Morgan De Witt is the assistant to famous columnist Alexander Brass, a man whose word is read daily and syndicated across America. De Witt considers he is very fortunate to be Brasses right-hand man and do-it all to this well respected columnist. That De Witt is also attempting to write his first novel is of considerable importance to DeWitt but not to anyone else.
Alexander Brass, a revered and in some ways feared member of Manhattan Society, often finds himself working on matters that are not always society gossip, or related to current events; matters which test his intellect to the limit.
When a man arrives in Brasses office offering a packet of photographs, refusing to give either his name or any details about the package, Brass is intrigued; even more so when he opens the packet discovering seriously compromising pictures of a number of the elite members of Manhattan Society.
According to the ‘fat man’ who delivered the pictures, it is not the pictures that are important but who took them and why. He refuses to add any further details, saying that the photographs are all part of a story well worth the telling, but in doing so a good deal of trouble and danger could be created. Trouble for everyone!
Brass decides to try and find the ‘fat man’, seconding newsman Billy Fox to ‘tail’ the man, but when Fox turns up dead, Brass realises that whatever is behind the photographs is definitely deadly and there is someone out there who will stop at nothing to get them back.

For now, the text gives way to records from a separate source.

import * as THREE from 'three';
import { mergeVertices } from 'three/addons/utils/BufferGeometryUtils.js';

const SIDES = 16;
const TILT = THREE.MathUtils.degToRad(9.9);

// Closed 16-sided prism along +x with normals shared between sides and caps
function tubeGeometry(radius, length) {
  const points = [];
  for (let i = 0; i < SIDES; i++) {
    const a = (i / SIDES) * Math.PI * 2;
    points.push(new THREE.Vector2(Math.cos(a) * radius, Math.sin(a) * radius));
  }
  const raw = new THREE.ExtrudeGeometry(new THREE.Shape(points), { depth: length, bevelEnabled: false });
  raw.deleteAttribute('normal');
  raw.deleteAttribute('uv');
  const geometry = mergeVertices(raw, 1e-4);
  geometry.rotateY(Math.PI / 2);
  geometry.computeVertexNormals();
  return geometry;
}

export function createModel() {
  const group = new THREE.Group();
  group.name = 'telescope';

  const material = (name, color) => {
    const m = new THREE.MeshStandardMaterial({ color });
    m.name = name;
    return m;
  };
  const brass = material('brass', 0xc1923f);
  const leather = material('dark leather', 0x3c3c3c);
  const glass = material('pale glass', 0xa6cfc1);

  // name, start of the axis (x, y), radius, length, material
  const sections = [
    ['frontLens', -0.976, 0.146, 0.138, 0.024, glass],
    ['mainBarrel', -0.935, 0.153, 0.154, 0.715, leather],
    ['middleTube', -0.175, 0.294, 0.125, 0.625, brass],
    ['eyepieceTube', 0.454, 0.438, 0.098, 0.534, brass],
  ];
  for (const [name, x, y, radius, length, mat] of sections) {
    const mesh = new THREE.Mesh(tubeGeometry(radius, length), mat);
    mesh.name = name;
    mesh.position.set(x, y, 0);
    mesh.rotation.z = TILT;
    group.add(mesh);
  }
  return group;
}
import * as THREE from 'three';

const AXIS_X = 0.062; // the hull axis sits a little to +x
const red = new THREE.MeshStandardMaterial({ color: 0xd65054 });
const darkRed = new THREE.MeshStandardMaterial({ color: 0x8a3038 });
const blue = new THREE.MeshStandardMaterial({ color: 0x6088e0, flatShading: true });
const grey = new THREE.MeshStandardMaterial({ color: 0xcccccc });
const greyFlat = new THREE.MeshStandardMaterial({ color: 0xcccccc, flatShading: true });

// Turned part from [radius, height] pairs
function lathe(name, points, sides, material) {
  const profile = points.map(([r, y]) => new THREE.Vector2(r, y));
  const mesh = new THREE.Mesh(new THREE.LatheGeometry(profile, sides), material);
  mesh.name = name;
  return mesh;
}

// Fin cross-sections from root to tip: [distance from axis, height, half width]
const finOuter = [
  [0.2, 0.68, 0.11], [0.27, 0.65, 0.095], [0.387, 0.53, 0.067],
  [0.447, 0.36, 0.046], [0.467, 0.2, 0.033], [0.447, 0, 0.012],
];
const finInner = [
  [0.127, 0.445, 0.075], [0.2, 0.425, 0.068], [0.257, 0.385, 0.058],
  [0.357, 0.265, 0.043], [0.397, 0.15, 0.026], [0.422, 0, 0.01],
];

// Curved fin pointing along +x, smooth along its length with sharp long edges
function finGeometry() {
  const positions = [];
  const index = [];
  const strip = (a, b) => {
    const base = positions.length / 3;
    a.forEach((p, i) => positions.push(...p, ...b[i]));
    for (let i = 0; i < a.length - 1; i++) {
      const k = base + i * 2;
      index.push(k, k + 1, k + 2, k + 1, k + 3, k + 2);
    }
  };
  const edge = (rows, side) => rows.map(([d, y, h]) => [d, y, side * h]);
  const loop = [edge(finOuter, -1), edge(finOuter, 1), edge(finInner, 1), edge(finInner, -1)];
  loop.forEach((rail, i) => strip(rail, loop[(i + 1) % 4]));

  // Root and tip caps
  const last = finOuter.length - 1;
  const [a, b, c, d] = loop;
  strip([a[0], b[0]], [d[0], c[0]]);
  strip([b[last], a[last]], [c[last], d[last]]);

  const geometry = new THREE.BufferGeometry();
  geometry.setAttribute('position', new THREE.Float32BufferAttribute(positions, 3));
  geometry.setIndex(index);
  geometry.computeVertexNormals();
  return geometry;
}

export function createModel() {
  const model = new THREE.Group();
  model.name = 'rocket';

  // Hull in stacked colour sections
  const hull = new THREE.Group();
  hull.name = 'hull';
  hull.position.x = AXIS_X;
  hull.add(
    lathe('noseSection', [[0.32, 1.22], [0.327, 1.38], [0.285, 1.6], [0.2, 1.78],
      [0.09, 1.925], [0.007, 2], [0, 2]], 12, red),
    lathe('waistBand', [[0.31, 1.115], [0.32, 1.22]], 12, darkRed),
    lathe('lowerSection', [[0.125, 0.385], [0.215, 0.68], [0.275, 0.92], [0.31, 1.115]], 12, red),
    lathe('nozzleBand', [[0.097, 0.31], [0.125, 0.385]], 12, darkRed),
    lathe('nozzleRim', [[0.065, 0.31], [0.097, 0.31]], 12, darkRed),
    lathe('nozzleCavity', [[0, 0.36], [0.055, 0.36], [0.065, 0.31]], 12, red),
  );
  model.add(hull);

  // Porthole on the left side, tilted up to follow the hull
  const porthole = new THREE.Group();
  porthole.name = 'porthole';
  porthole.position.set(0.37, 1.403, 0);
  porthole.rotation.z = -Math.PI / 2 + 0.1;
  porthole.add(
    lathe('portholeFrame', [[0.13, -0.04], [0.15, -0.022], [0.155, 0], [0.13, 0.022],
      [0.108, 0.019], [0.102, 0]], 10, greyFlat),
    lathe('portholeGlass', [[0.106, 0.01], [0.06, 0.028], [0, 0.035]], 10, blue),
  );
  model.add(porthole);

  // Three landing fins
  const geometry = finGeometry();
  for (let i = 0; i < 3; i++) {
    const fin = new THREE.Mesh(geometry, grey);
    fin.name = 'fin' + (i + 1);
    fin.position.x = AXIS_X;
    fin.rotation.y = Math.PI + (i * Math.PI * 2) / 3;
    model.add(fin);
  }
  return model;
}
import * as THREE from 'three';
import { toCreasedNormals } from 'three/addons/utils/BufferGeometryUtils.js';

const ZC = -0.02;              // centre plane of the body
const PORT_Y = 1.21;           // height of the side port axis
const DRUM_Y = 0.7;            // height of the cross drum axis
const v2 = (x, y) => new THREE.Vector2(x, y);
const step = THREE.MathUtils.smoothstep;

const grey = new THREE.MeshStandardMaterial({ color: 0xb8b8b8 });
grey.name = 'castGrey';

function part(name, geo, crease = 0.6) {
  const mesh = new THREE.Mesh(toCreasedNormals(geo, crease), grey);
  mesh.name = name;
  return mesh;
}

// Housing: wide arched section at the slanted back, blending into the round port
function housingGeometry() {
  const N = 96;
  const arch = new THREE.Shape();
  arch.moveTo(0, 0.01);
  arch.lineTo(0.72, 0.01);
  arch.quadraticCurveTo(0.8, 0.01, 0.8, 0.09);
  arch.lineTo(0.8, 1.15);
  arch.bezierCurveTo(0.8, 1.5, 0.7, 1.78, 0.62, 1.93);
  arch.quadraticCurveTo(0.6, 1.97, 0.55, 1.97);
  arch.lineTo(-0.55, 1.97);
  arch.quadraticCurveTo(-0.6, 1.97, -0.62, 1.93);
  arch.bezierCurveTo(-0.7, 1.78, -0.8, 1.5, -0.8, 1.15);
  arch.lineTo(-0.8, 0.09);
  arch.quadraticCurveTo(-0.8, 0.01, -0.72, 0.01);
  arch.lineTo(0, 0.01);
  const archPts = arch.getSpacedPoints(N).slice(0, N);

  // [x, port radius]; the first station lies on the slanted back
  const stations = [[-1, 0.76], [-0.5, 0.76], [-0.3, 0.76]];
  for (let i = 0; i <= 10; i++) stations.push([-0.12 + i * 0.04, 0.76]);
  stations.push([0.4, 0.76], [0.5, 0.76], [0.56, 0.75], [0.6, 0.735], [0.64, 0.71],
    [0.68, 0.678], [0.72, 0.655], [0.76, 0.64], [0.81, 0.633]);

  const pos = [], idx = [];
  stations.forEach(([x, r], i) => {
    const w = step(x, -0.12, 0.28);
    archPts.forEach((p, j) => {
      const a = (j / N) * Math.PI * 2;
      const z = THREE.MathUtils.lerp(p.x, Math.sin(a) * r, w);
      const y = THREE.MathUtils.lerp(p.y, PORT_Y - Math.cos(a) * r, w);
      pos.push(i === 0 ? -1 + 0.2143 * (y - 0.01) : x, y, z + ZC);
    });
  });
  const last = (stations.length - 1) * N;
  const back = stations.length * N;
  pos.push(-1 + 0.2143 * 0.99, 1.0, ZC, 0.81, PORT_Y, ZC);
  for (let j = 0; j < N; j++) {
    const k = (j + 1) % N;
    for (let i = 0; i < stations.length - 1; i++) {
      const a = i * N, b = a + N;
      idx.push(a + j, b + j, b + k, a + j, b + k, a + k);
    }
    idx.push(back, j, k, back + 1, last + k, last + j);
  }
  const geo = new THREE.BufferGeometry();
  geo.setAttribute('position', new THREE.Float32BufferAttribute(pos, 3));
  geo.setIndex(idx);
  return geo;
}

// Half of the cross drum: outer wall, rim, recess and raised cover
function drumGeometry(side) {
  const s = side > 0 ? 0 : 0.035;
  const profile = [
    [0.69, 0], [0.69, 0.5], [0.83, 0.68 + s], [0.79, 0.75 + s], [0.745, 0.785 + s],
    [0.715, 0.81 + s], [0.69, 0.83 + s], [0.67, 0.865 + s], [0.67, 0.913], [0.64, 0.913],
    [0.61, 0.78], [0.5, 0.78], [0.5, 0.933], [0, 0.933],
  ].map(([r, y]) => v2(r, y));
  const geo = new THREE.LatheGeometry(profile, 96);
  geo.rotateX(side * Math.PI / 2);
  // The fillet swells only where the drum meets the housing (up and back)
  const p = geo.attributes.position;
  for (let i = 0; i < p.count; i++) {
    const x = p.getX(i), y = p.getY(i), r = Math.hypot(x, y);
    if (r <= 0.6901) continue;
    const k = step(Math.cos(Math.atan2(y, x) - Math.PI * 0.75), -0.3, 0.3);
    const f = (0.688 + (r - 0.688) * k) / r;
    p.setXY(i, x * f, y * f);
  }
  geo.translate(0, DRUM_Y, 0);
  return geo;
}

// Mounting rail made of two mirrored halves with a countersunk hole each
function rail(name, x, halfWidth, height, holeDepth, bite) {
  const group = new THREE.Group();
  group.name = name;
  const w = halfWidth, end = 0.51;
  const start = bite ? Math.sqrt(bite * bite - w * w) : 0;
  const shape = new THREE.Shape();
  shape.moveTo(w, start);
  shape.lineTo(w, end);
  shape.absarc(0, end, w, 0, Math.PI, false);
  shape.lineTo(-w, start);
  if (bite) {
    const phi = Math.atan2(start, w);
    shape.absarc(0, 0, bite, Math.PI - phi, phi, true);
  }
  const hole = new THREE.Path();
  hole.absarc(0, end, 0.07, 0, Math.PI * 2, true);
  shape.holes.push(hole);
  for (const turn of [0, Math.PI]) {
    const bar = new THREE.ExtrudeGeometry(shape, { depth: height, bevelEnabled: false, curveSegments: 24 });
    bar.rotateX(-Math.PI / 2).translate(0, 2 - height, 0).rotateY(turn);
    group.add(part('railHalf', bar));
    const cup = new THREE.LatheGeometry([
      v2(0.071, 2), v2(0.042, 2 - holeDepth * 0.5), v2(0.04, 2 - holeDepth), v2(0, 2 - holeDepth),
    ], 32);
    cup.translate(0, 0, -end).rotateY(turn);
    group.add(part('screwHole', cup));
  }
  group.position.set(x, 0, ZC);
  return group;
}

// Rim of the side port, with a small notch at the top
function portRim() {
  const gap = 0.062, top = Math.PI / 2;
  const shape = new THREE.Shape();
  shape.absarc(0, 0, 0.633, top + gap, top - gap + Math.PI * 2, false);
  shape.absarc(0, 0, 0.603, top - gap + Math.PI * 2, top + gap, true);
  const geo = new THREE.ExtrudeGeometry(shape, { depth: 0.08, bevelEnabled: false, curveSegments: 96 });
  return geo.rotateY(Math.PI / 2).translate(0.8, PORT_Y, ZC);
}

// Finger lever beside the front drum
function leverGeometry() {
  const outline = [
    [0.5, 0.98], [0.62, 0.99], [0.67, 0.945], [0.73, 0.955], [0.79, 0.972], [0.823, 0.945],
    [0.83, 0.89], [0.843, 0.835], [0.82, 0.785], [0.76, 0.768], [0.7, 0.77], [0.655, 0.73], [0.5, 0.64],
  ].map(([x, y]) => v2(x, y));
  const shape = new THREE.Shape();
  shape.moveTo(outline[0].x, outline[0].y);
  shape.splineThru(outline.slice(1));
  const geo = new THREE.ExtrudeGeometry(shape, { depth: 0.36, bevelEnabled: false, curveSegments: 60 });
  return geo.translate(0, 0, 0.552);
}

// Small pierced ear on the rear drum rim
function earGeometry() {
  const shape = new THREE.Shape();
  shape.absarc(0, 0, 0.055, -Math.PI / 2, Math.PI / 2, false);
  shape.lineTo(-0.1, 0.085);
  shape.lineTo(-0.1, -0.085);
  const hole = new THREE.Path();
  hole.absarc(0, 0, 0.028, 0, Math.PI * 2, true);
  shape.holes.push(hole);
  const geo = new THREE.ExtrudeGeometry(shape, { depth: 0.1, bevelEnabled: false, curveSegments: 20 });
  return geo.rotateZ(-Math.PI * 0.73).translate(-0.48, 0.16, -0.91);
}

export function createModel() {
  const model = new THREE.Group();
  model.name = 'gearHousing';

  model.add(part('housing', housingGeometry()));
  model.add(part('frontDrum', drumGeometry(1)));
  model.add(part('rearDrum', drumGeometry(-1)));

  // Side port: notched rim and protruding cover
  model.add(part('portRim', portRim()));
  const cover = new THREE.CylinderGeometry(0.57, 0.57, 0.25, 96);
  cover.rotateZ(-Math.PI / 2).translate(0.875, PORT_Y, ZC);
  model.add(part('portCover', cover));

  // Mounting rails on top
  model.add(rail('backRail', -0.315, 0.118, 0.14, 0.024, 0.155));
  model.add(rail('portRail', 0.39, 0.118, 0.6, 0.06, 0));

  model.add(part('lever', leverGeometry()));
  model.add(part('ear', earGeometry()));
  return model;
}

Brass is devastated that this should happen to such a young man carrying out what should have been a simple surveillance task and recruits the seriously intellectual capacity of his secretary Gloria Adams, the nightclub knowledge of Billy Fox’s widow, Cathy, Inspector Willem Raab who reluctantly agrees to share information with Brass, and of course De Witt, who amongst all the uproar is still trying to write his novel, and sets out to find out what the real issue is behind the incriminating pictures.
Add a group of what appear to be eccentric Germans, a Nazi underground movement, along with a stripper and a nymphomaniac and you have a ripper of a story.
Each of the characters is well portrayed and easy to create in the imagination which is a true hallmark of well written fiction such as this period style, murder mystery. The streets and back allies of Manhattan are well portrayed; the atmosphere of the 1930’s pervades every page adding colour and entertainment to the plot.
Utterly engrossing, Manhattan, Alexander Brass style, during the 1930’s is very difficult tear yourself away from as this intriguing drama unfolds and climaxes in the most surprizing manner!
|Publisher||Titan Publishing Group|
|Distributor||New South Books|